Finland is constantly moving towards educational innovation, and there is a strong emphasis on skills-based learning. The following is a list of cross-curricular competencies taught across the board: thinking skills, cultural knowledge, everyday life skills, multi-literacy skills, information/communication/technology literacy, entrepreneurial skills, and participation skills, which incorporate active citizenship and building a sustainable future.
There are no mandated standardized tests in Finland, apart from one exam at the end of students’ senior year in high school. There are no rankings, no comparisons or competition between students, schools or regions.
Finland’s schools are publicly funded. The people in the government agencies running them, from national officials to local authorities, are educators, not business people, military leaders, or career politicians. Every school has the same national goals and draws from the same pool of university-trained educators. The result is that a Finnish child has a good shot at getting the same quality education no matter whether he or she lives in a rural village or a university town.
The differences between weakest and strongest students are the smallest in the world, according to the most recent survey by the Organization for Economic Co-operation and Development (OECD).
“Equality is the most important word in Finnish education. All political parties on the right and left agree on this,” said Olli Luukkainen, president of Finland’s powerful teacher’s union.
Teachers in Finland spend fewer hours at school each day and spend less time in classrooms and use the extra time to build curriculums and assess their students. Children spend far more time playing outside, even in the depths of winter. Homework is minimal. Compulsory schooling does not begin until age 7.
The transformation of the Finns’ education system began some 40 years ago as the key propellent of the country’s economic recovery plan. Educators had little idea it was so successful until 2000, when the first results from the Program for International Student Assessment (PISA), a standardized test given to 15-year-olds in more than 40 global venues, revealed Finnish youth to be the best young readers in the world. Three years later, they led in math. By 2006, Finland was first out of 57 countries (and a few cities) in science.
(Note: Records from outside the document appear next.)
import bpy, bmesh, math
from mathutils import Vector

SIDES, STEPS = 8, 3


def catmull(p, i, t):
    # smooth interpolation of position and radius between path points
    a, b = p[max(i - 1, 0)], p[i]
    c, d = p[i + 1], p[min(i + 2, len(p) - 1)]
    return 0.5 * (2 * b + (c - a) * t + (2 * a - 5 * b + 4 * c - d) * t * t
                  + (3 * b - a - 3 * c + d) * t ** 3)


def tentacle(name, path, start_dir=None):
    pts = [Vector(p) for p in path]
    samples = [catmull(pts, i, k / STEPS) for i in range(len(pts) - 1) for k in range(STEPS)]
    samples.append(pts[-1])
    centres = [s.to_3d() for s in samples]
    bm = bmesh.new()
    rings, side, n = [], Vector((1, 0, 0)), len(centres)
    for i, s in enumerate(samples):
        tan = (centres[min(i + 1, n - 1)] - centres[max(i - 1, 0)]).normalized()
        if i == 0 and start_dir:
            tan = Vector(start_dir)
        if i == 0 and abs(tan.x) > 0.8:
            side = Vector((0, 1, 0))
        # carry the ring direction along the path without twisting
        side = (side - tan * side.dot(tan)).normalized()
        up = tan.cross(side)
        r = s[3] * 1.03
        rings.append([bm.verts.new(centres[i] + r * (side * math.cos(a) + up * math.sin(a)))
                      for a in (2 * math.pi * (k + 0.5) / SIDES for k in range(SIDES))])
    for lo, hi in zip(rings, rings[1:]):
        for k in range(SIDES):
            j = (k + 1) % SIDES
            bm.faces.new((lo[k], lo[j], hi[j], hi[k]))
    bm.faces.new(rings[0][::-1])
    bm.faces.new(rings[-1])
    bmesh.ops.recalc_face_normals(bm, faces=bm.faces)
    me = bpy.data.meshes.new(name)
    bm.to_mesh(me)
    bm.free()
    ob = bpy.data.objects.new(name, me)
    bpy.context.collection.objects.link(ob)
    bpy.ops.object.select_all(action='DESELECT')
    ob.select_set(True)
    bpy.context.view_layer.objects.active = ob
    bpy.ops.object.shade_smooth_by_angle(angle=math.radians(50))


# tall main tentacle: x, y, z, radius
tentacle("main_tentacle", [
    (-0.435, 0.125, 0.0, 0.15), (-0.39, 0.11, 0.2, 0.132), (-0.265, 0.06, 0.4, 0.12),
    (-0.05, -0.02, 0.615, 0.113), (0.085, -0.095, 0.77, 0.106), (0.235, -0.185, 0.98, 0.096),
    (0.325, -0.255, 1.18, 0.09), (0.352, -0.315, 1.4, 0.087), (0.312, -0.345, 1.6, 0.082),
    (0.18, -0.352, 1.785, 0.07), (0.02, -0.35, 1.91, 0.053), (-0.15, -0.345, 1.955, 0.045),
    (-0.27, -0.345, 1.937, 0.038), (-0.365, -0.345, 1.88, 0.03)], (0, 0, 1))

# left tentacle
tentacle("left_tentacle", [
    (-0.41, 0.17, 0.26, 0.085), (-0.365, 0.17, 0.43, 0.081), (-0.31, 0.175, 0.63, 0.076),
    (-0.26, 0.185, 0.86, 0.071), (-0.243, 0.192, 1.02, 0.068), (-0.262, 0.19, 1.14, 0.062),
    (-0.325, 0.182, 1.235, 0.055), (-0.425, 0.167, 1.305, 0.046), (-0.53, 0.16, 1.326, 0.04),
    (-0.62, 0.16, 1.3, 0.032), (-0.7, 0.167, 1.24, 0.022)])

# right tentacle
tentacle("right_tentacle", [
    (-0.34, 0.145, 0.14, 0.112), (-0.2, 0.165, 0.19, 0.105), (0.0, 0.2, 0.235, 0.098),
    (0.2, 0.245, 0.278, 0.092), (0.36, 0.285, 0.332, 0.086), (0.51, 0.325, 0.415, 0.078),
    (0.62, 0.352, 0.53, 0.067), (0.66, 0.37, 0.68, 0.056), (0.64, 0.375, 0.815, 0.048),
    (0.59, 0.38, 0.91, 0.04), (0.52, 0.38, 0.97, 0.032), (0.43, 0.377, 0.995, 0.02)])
In the 2009 PISA scores released last year, the nation came in second in science, third in reading and sixth in math among nearly half a million students worldwide.
Reference: Smithsonian Magazine